**What you need to do**
Answer with only the number of lines below where "name" appears.

**Source information**

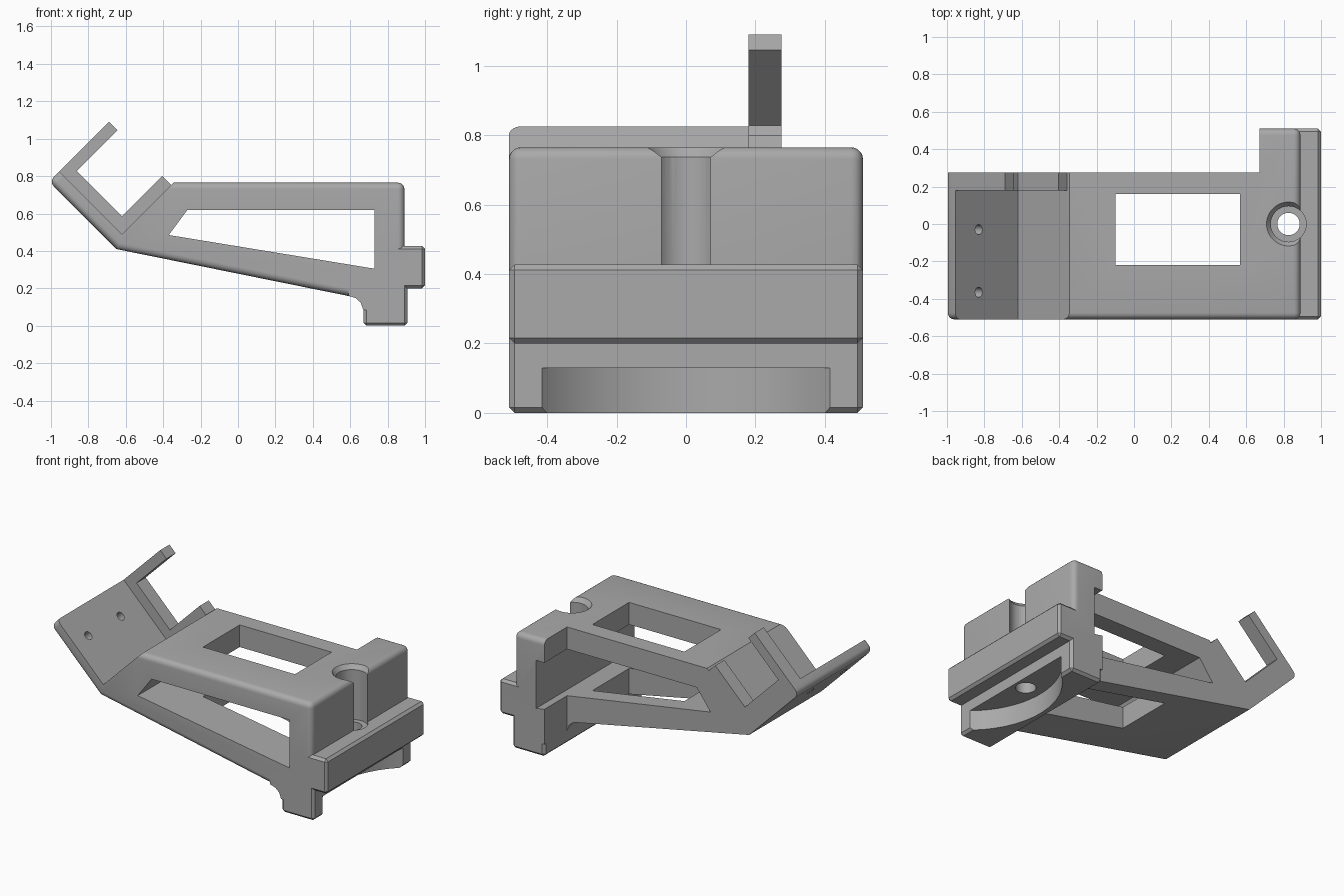
import bpy, bmesh, math
from mathutils import Matrix, Vector

cube = bpy.data.objects.get("Cube")
if cube:
    bpy.data.objects.remove(cube, do_unlink=True)

grey = bpy.data.materials.new("plain_grey")
grey.use_nodes = True
colour = (0.40, 0.40, 0.40, 1)
grey.diffuse_color = colour
grey.node_tree.nodes["Principled BSDF"].inputs["Base Color"].default_value = colour


def finish(bm, name):
    bmesh.ops.recalc_face_normals(bm, faces=bm.faces[:])
    mesh = bpy.data.meshes.new(name)
    bm.to_mesh(mesh)
    bm.free()
    mesh.materials.append(grey)
    ob = bpy.data.objects.new(name, mesh)
    bpy.context.collection.objects.link(ob)
    return ob


def prism(name, profile, y0, y1, width=0, segments=1, rule=None):
    """Extrude an xz profile along y and bevel the edges picked by the rule."""
    bm = bmesh.new()
    face = bm.faces.new([bm.verts.new((x, y0, z)) for x, z in profile])
    out = bmesh.ops.extrude_face_region(bm, geom=[face])
    moved = [v for v in out["geom"] if isinstance(v, bmesh.types.BMVert)]
    bmesh.ops.translate(bm, verts=moved, vec=(0, y1 - y0, 0))
    bmesh.ops.recalc_face_normals(bm, faces=bm.faces[:])
    if width:
        edges = [e for e in bm.edges if rule is None or rule(e)]
        bmesh.ops.bevel(bm, geom=edges, offset=width, segments=segments,
                        profile=0.5, affect='EDGES', clamp_overlap=True)
    return finish(bm, name)


def box(name, x0, x1, y0, y1, z0, z1, **bevel):
    return prism(name, [(x0, z0), (x1, z0), (x1, z1), (x0, z1)], y0, y1, **bevel)


def cylinder(name, start, end, r0, r1=None, sides=48):
    start, end = Vector(start), Vector(end)
    axis = end - start
    bm = bmesh.new()
    turn = axis.to_track_quat('Z', 'Y').to_matrix().to_4x4()
    bmesh.ops.create_cone(bm, cap_ends=True, segments=sides, radius1=r0,
                          radius2=r1 or r0, depth=axis.length,
                          matrix=Matrix.Translation((start + end) / 2) @ turn)
    return finish(bm, name)


def combine(target, other, operation):
    mod = target.modifiers.new(other.name, 'BOOLEAN')
    mod.operation, mod.solver, mod.object = operation, 'EXACT', other
    bpy.context.view_layer.objects.active = target
    bpy.ops.object.modifier_apply(modifier=mod.name)
    bpy.data.objects.remove(other, do_unlink=True)


HALF = 0.51      # half depth of the clamp end
SIDE = 0.275     # rear side of the arm
INNER = 0.67     # inner face of the clamp end


# Arm with angled plate; its outer rim is rounded
def rounded(e):
    a, b = (v.co for v in e.verts)
    mid = (a + b) / 2
    if abs(a.y - b.y) > 0.1:
        return mid.x < -1 or (mid.x > 0.8 and mid.z > 0.7)
    inside_plate = mid.x < -0.4 and mid.x + mid.z > -0.14 and mid.x > -0.95
    return not inside_plate


arm = [(-1.01, 0.77), (-0.65, 0.41), (INNER, 0.143), (0.89, 0.143), (0.89, 0.765),
       (-0.345, 0.765), (-0.62, 0.49), (-0.955, 0.825)]
bracket = prism("angled_bracket", arm, -HALF, HALF, 0.035, 5, rounded)

# Foot, its inner fillet and the outer ledge
foot = box("foot", INNER, 0.905, -HALF, HALF, 0, 0.3, width=0.016)
fillet = prism("foot_fillet", [(0.59, 0.20), (0.59, 0.161), (0.63, 0.147), (0.655, 0.125),
                               (INNER, 0.085), (0.7, 0.085), (0.7, 0.2)], -HALF, HALF)
ledge = box("ledge", 0.7, 1.0, -HALF, HALF, 0.2, 0.427, width=0.016)
for part in (foot, fillet, ledge):
    combine(bracket, part, 'UNION')

# The arm is narrower than the clamp end
combine(bracket, box("rear_cut", -1.2, INNER, SIDE, 0.7, -0.1, 1), 'DIFFERENCE')

# Upright channel wall at the rear of the plate
channel = [(-0.955, 0.825), (-0.69, 1.09), (-0.645, 1.045), (-0.862, 0.828), (-0.62, 0.585),
           (-0.405, 0.80), (-0.357, 0.753), (-0.345, 0.735), (-0.62, 0.46), (-0.972, 0.808)]
combine(bracket, prism("channel_wall", channel, 0.18, SIDE), 'UNION')

# Side window, top window, bolt channel, foot recess and screw holes
window = [(-0.27, 0.62), (0.73, 0.62), (0.73, 0.305), (-0.37, 0.485)]
cutters = [
    prism("side_window", window, -0.7, 0.7),
    box("top_window", -0.1, 0.567, -0.22, 0.16, -0.1, 1),
    cylinder("bolt_hole", (0.826, 0, -0.1), (0.826, 0, 1), 0.06),
    cylinder("bolt_channel", (0.826, 0, 0.41), (0.826, 0, 1), 0.095),
    cylinder("bolt_lip", (0.826, 0, 0.735), (0.826, 0, 0.775), 0.094, 0.125),
    cylinder("foot_recess", (1.263, 0, -0.1), (1.263, 0, 0.13), 0.548, sides=128),
]
for y in (-0.03, -0.365):
    cutters.append(cylinder("screw_hole", (-0.94, y, 0.59), (-0.74, y, 0.79), 0.027, sides=24))
for cutter in cutters:
    combine(bracket, cutter, 'DIFFERENCE')

# Smooth the rounded rims and keep the corners sharp
bpy.ops.object.select_all(action='DESELECT')
bracket.select_set(True)
bpy.context.view_layer.objects.active = bracket
bpy.ops.object.shade_smooth_by_angle(angle=math.radians(30))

**Task response**
11